WASHINGTON (AP) _ Contributions called ″fixed donations″ made to the Church of Scientology by its members may not be claimed as federal income tax deductions, the Supreme Court ruled today.
By a 5-2 vote, the justices upheld the Internal Revenue Service’s contention that the fixed donations are not charitable contributions that can be counted as tax deductions.
Lawyers for the Scientologists had argued that the IRS singled out their church for unfair treatment - a contention with which two justices agreed.
″The court today acquiesces in the decision ... to manufacture a singular exception to (the IRS’) 70-year practice of allowing fixed payments indistinguishable from those made by (Scientologists) to be deducted as charitable contributions,″ Justice Sandra Day O’Connor wrote in dissent.

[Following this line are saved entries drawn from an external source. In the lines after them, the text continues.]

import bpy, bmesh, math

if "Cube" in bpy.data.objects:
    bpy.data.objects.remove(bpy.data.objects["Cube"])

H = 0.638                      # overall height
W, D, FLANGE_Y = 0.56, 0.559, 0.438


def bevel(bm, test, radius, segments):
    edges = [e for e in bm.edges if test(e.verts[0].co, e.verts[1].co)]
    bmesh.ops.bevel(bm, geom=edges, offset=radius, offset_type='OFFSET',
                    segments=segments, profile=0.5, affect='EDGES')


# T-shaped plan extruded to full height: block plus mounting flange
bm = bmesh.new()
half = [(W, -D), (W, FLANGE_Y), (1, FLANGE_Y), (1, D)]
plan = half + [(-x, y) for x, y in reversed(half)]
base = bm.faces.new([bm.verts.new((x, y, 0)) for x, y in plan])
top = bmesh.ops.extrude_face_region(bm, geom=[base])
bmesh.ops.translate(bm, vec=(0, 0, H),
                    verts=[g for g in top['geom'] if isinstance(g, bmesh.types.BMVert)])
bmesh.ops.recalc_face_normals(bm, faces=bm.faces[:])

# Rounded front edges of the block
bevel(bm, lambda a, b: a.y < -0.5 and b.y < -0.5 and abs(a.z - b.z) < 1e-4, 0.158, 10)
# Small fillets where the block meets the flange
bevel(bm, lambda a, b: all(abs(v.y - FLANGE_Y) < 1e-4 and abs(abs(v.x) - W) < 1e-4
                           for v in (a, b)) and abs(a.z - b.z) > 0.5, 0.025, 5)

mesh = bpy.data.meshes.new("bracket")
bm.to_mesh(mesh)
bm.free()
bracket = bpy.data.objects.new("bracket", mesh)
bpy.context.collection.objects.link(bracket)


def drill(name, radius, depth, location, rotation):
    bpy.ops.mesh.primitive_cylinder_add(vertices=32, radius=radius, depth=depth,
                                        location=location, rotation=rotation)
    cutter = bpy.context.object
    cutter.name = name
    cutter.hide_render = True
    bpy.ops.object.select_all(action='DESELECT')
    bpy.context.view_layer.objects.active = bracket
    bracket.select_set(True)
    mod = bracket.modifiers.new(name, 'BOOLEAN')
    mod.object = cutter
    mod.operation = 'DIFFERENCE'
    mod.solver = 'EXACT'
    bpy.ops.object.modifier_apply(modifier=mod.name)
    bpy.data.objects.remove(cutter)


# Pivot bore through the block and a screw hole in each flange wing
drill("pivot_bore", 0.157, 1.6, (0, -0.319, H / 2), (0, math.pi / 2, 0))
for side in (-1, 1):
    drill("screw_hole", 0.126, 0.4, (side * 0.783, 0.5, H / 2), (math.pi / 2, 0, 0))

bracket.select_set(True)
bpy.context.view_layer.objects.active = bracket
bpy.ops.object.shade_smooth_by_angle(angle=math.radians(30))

″Because the IRS cannot constitutionally be allowed to select which religions will receive the benefit of its past rulings, I respectfully dissent,″ she said.

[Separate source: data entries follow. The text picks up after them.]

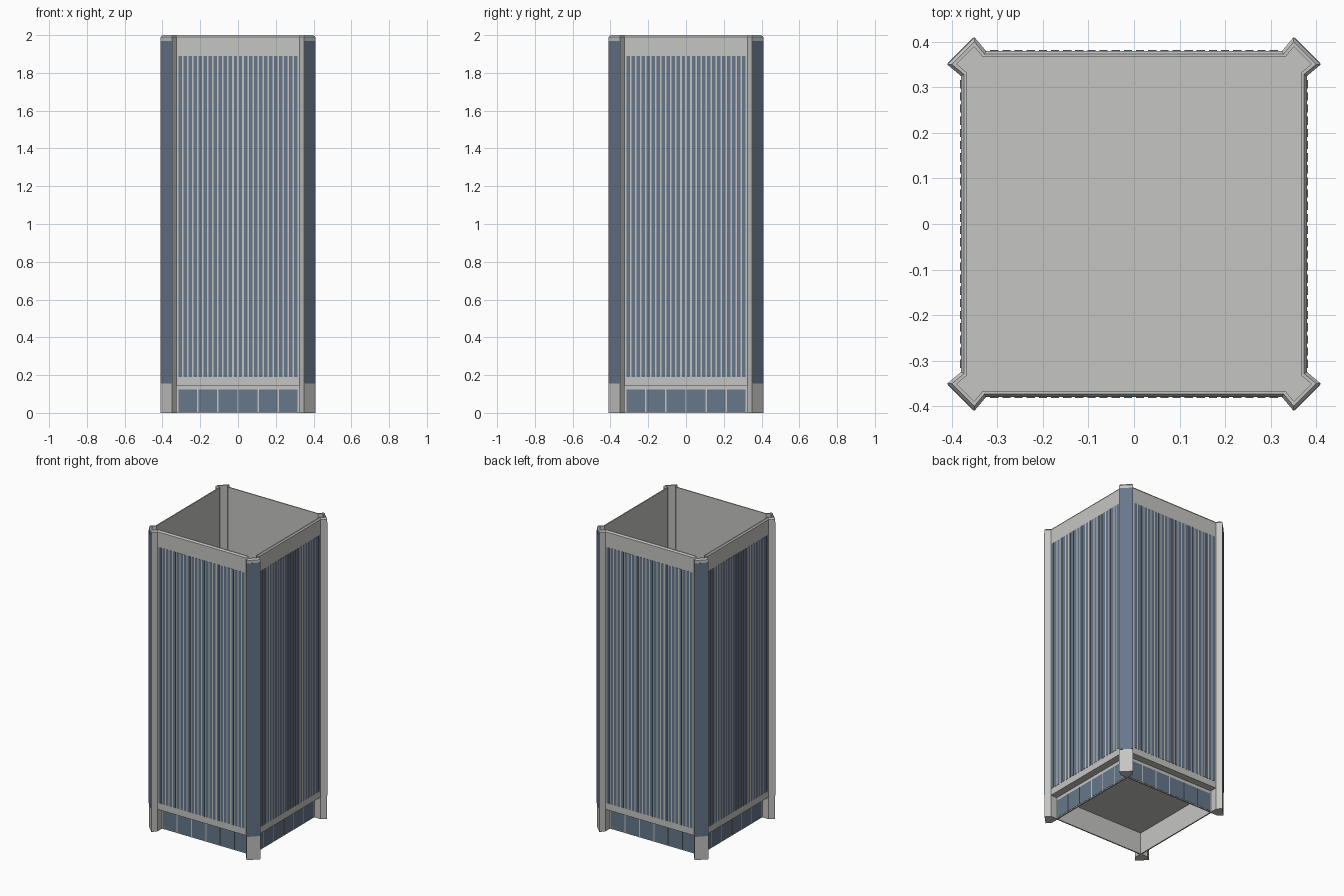
import bpy, bmesh, math
from mathutils import Matrix, Vector

cube = bpy.data.objects.get("Cube")
if cube:
    bpy.data.objects.remove(cube, do_unlink=True)


def material(name, rgb):
    m = bpy.data.materials.new(name)
    m.use_nodes = True
    col = (*rgb, 1.0)
    m.diffuse_color = col
    bsdf = m.node_tree.nodes["Principled BSDF"]
    bsdf.inputs["Base Color"].default_value = col
    bsdf.inputs["Roughness"].default_value = 0.8
    return m


STONE = material("pale grey stone", (0.56, 0.565, 0.545))
GLASS = material("blue grey glass", (0.135, 0.185, 0.26))


def finish(bm, name, mat):
    bmesh.ops.recalc_face_normals(bm, faces=bm.faces[:])
    me = bpy.data.meshes.new(name)
    bm.to_mesh(me)
    bm.free()
    me.materials.append(mat)
    ob = bpy.data.objects.new(name, me)
    bpy.context.collection.objects.link(ob)
    return ob


def four_fold(points):
    """Repeat points around the four quarters."""
    return [Matrix.Rotation(q * math.pi / 2, 2) @ Vector(p)
            for q in range(4) for p in points]


def inset(points, d):
    """Mitred inward offset of a counter-clockwise outline."""
    out = []
    n = len(points)
    for i, p in enumerate(points):
        a = (p - points[i - 1]).normalized()
        b = (points[(i + 1) % n] - p).normalized()
        na, nb = Vector((-a.y, a.x)), Vector((-b.y, b.x))
        out.append(p + (na + nb) * d / (1 + na.dot(nb)))
    return out


def loft(bm, rings):
    """Skin a list of (outline, z) rings and cap both ends."""
    loops = [[bm.verts.new((p.x, p.y, z)) for p in pts] for pts, z in rings]
    for lo, hi in zip(loops, loops[1:]):
        for i in range(len(lo)):
            j = (i + 1) % len(lo)
            bm.faces.new((lo[i], lo[j], hi[j], hi[i]))
    bm.faces.new(loops[0])
    bm.faces.new(loops[-1])


def plate(bm, angle, dist, x, width, z0, z1, thick=0.003):
    """Thin upright plate centred on a wall plane at dist, turned about z."""
    m = (Matrix.Rotation(angle, 4, 'Z')
         @ Matrix.Translation((x, -dist, (z0 + z1) / 2))
         @ Matrix.Diagonal((width, thick, z1 - z0, 1)))
    bmesh.ops.create_cube(bm, size=1, matrix=m)


SIDES = [q * math.pi / 2 for q in range(4)]
WALL, BASE, SPAN, DECK = 0.38, 0.333, 0.64, 0.146

# Hollow shaft with corner piers and a bevelled parapet rim
outline = four_fold([(WALL, 0.325), (0.41, 0.35), (0.35, 0.41), (0.325, WALL)])
rim, inner = inset(outline, 0.007), inset(outline, 0.014)
bm = bmesh.new()
loft(bm, [(outline, DECK), (outline, 1.99), (rim, 2.0), (inner, 2.0), (inner, DECK + 0.01)])
finish(bm, "tower_shell", STONE)

# Pier feet reaching the ground
foot = [(0.325, 0.325), (WALL, 0.325), (0.41, 0.35), (0.35, 0.41), (0.325, WALL)]
bm = bmesh.new()
for a in SIDES:
    loft(bm, [([Matrix.Rotation(a, 2) @ Vector(p) for p in foot], z) for z in (0, DECK)])
finish(bm, "pier_feet", STONE)

# Recessed ground floor, open underneath
base = four_fold([(BASE, BASE)])
base_in = inset(base, 0.008)
bm = bmesh.new()
loft(bm, [(base, DECK), (base, 0), (base_in, 0), (base_in, DECK - 0.002)])
finish(bm, "ground_floor_walls", STONE)

# Tall window strips
bm = bmesh.new()
count = 24
for a in SIDES:
    for i in range(count):
        plate(bm, a, WALL, SPAN * ((i + 0.5) / count - 0.5), 0.018, 0.19, 1.89)
finish(bm, "window_strips", GLASS)

# Glass on the outer face of each pier
bm = bmesh.new()
for a in SIDES:
    plate(bm, a + math.pi / 4, 0.38 * math.sqrt(2), 0, 0.08, 0.155, 1.97)
finish(bm, "pier_glass", GLASS)

# Ground floor shop windows
bm = bmesh.new()
count = 6
for a in SIDES:
    for i in range(count):
        plate(bm, a, BASE, SPAN * ((i + 0.5) / count - 0.5), 0.099, 0.005, 0.125)
finish(bm, "ground_floor_windows", GLASS)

O’Connor’s opinion was joined by Justice Antonin Scalia.
But the court’s majority, in an opinion by Justice Thurgood Marshall, said it had too little information about past IRS practices in dealing with other religions to find any discriminatory treatment.
Referring to the fixed donations made by Church of Scientology members, Marshall said, ″We hold that such payments are not deductible.″

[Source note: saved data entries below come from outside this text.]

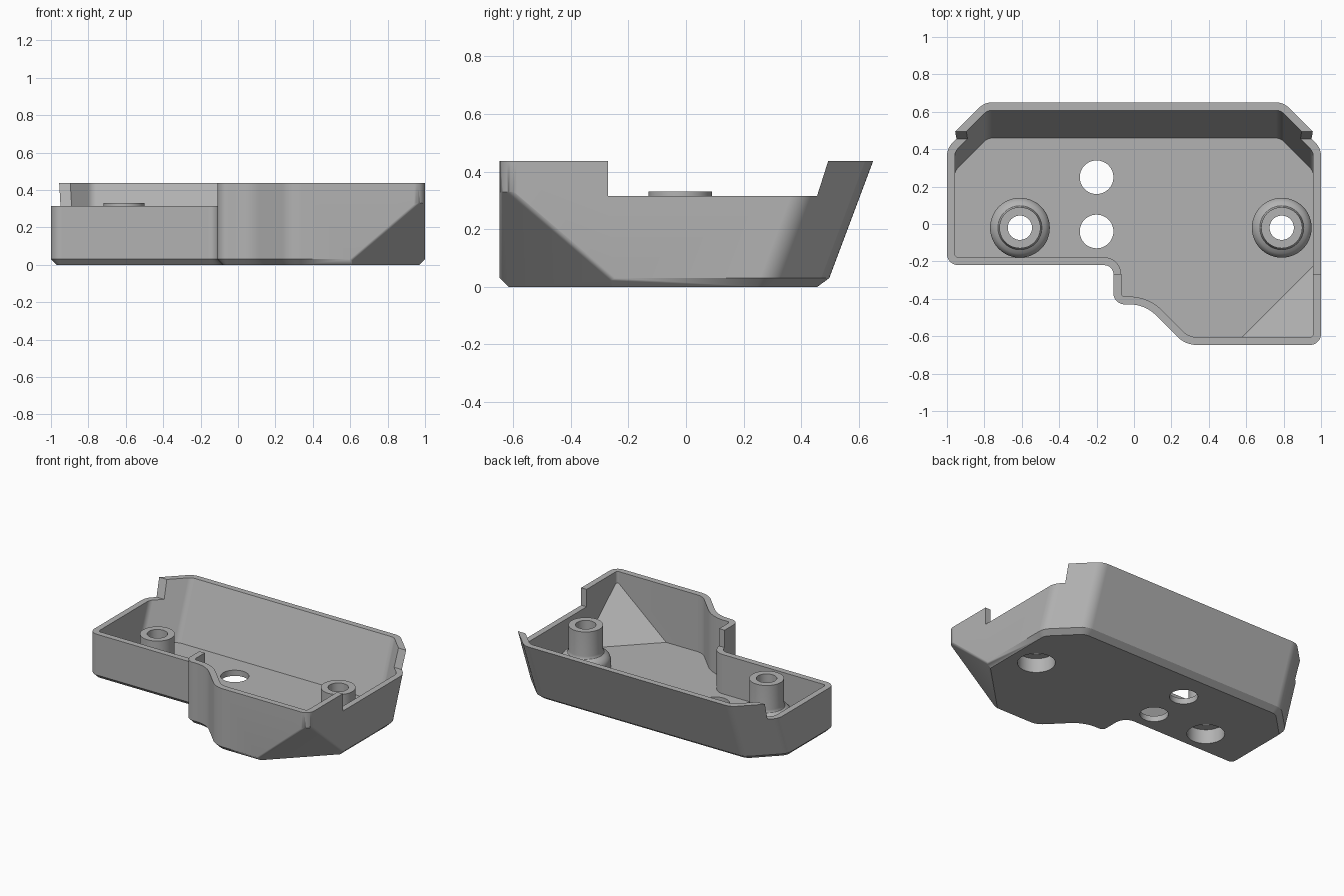
import bpy, bmesh, math
from mathutils import Vector

cube = bpy.data.objects.get("Cube")
if cube:
    bpy.data.objects.remove(cube)

HEIGHT, FLOOR, WALL, STEP = 0.437, 0.04, 0.042, 0.315
SLOPE = 0.375   # outward lean of the back wall

grey = bpy.data.materials.new("grey plastic")
grey.use_nodes = True
grey.diffuse_color = (0.45, 0.45, 0.45, 1)
grey.node_tree.nodes["Principled BSDF"].inputs["Base Color"].default_value = (0.45, 0.45, 0.45, 1)

# Plan corners, counter-clockwise: x, y, corner radius, leans with the back wall
CORNERS = [(-1, -.22, .06, 0), (-.11, -.22, .05, 0), (-.11, -.43, .06, 0),
           (.06, -.43, .2, 0), (.275, -.647, .15, 0), (1, -.647, .06, 0),
           (1, .45, .1, 1), (.8, .65, .1, 1), (-.8, .65, .1, 1), (-1, .45, .1, 1)]


def outline(inset, z, steps=8):
    """Rounded plan outline, inset and sheared to height z."""
    points = []
    for i, (x, y, radius, leans) in enumerate(CORNERS):
        p = Vector((x, y))
        a = (p - Vector(CORNERS[i - 1][:2])).normalized()
        b = (Vector(CORNERS[(i + 1) % len(CORNERS)][:2]) - p).normalized()
        na, nb = Vector((-a.y, a.x)), Vector((-b.y, b.x))
        miter = (na + nb) / (1 + na.dot(nb))
        sign = 1 if a.x * b.y - a.y * b.x > 0 else -1
        r = max(radius - sign * inset, 0.015)
        centre = p + miter * (inset + sign * r)
        turn = sign * math.acos(max(-1, min(1, na.dot(nb))))
        start = math.atan2(na.y, na.x)
        for k in range(steps + 1):
            t = start + turn * k / steps
            q = centre - sign * r * Vector((math.cos(t), math.sin(t)))
            points.append((q.x, q.y + leans * SLOPE * (z - HEIGHT), z))
    return points


def loft(rings):
    bm = bmesh.new()
    loops = [[bm.verts.new(p) for p in ring] for ring in rings]
    n = len(loops[0])
    for low, high in zip(loops, loops[1:]):
        for i in range(n):
            j = (i + 1) % n
            bm.faces.new((low[i], low[j], high[j], high[i]))
    bm.faces.new(loops[0][::-1])
    bm.faces.new(loops[-1])
    return bm


def slice_off(bm, point, normal):
    geom = bm.verts[:] + bm.edges[:] + bm.faces[:]
    cut = bmesh.ops.bisect_plane(bm, geom=geom, dist=1e-5, plane_co=point,
                                 plane_no=normal, clear_outer=True)["geom_cut"]
    edges = [e for e in cut if isinstance(e, bmesh.types.BMEdge)]
    bmesh.ops.edgeloop_fill(bm, edges=edges)


def to_object(name, bm):
    bmesh.ops.recalc_face_normals(bm, faces=bm.faces[:])
    mesh = bpy.data.meshes.new(name)
    bm.to_mesh(mesh)
    bm.free()
    mesh.materials.append(grey)
    obj = bpy.data.objects.new(name, mesh)
    bpy.context.collection.objects.link(obj)
    return obj


def activate(obj):
    bpy.ops.object.select_all(action='DESELECT')
    obj.select_set(True)
    bpy.context.view_layer.objects.active = obj


def subtract(target, cutter):
    activate(target)
    mod = target.modifiers.new("cut", 'BOOLEAN')
    mod.operation, mod.solver, mod.object = 'DIFFERENCE', 'EXACT', cutter
    bpy.ops.object.modifier_apply(modifier=mod.name)
    bpy.data.objects.remove(cutter)


def finish(obj):
    activate(obj)
    bpy.ops.object.shade_smooth_by_angle(angle=math.radians(32))
    mod = obj.modifiers.new("even shading", 'WEIGHTED_NORMAL')
    mod.keep_sharp = True


# Outer body with chamfered foot and a diagonal facet on the front left corner
bm = loft([outline(0.03, 0), outline(0, 0.03), outline(0, HEIGHT)])
facet = Vector((1, -1, -1.167)).normalized()
front_edge, side_edge = Vector((.58, -.647, 0)), Vector((1, -.227, 0))
slice_off(bm, front_edge, facet)
for edge, side in ((front_edge, Vector((0, -1, 0))), (side_edge, Vector((1, 0, 0)))):
    soft = (facet + side).normalized()
    slice_off(bm, edge - soft * 0.005, soft)
shell = to_object("tray_shell", bm)

# Hollow inside, following the same facet
bm = loft([outline(WALL, FLOOR), outline(WALL, HEIGHT + 0.1)])
slice_off(bm, front_edge - facet * 0.05, facet)
subtract(shell, to_object("cavity_cutter", bm))

# Lowered rim between the front block and the back wall
profile = [(-.27, STEP), (.455, STEP), (.53, STEP + .235), (-.27, STEP + .235)]
bm = loft([[(x, y, z) for y, z in profile] for x in (-1.2, 1.2)])
subtract(shell, to_object("rim_cutter", bm))

# Floor holes: two plain ones and two under the screw posts
POSTS = [("right_screw_post", -.61), ("left_screw_post", .79)]
POST_Y = -.02
holes = [(-.2, .25, .09), (-.2, -.04, .09)] + [(x, POST_Y, .12) for _, x in POSTS]
for x, y, r in holes:
    ring = [(math.tau * k / 48) for k in range(48)]
    bm = loft([[(x + r * math.cos(t), y + r * math.sin(t), z) for t in ring]
               for z in (-.1, FLOOR + .02)])
    subtract(shell, to_object("hole_cutter", bm))
finish(shell)

# Screw posts: flared base, slim tube and a counterbore from below
POST = [(.12, FLOOR), (.16, FLOOR), (.16, .09), (.154, .112), (.138, .13),
        (.118, .142), (.11, .16), (.11, .33), (.065, .33), (.065, .1), (.12, .1)]
for name, x in POSTS:
    bm = bmesh.new()
    verts = [bm.verts.new((r, 0, z)) for r, z in POST]
    edges = [bm.edges.new((verts[i - 1], v)) for i, v in enumerate(verts)]
    bmesh.ops.spin(bm, geom=verts + edges, cent=(0, 0, 0), axis=(0, 0, 1),
                   angle=math.tau, steps=48, use_merge=True)
    bmesh.ops.remove_doubles(bm, verts=bm.verts[:], dist=1e-5)
    post = to_object(name, bm)
    post.location = (x, POST_Y, 0)
    finish(post)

Federal law allows taxpayers to reduce their tax liability by declaring various deductions, including money or things of value given to charities or religious organizations. But such a payment is not tax-deductible if something of value is received in return.
A practice within the Church of Scientology is a process known as auditing, in which members are expected to reach a higher level of spiritual awareness. Auditing is administered in a one-to-one session in which the church member’s skin responses to questions are measured by an electronic device.
The church also engages in training sessions, in which members study the doctrines and practices of Scientology.
Each branch of the church charges a fixed donation for training and auditing, and almost never waives the payment requirement.
The U.S. Tax Court ruled in a 1984 test case that the fixed donations required by the church are not tax deductible contributions but instead are non-deductible payments made for services.
Three federal appeals courts upheld the Tax Court’s ruling but one rejected it.
Today’s decision resolves the conflicting rulings, and represents a significant defeat for the Church of Scientology.
The high court rejected arguments that denying tax deductions for the fixed donations violates the religious freedom of Scientologists and creates an impermissible denominational preference.
Marshall wrote for the court that the IRS code defining charitable contributions ″is neutral both in design and purpose.″
″It may be that a consequence of the quid pro quo orientation of the ‘contribution or gift’ requirement is to impose a disparate burden on those charitable and religous groups that rely on sales of commodities or services as a means of fund-raising,″ Marshall said.
″But a statute primarily having a secular effect does not violate (freedom of religion) merely because it happens to coincide or harmonize with the tenets of some or all religions,″ he added.
Chief Justice William H. Rehnquist and Justices Byron R. White, Harry A. Blackmun and John Paul Stevens joined Marshall.
Justices William J. Brennan and Anthony M. Kennedy did not participate in the case.
The cases are Herandez vs. Commissioner of Internal Revenue, 87-963, and Graham vs. Commissioner of Internal Revenue, 87-1616.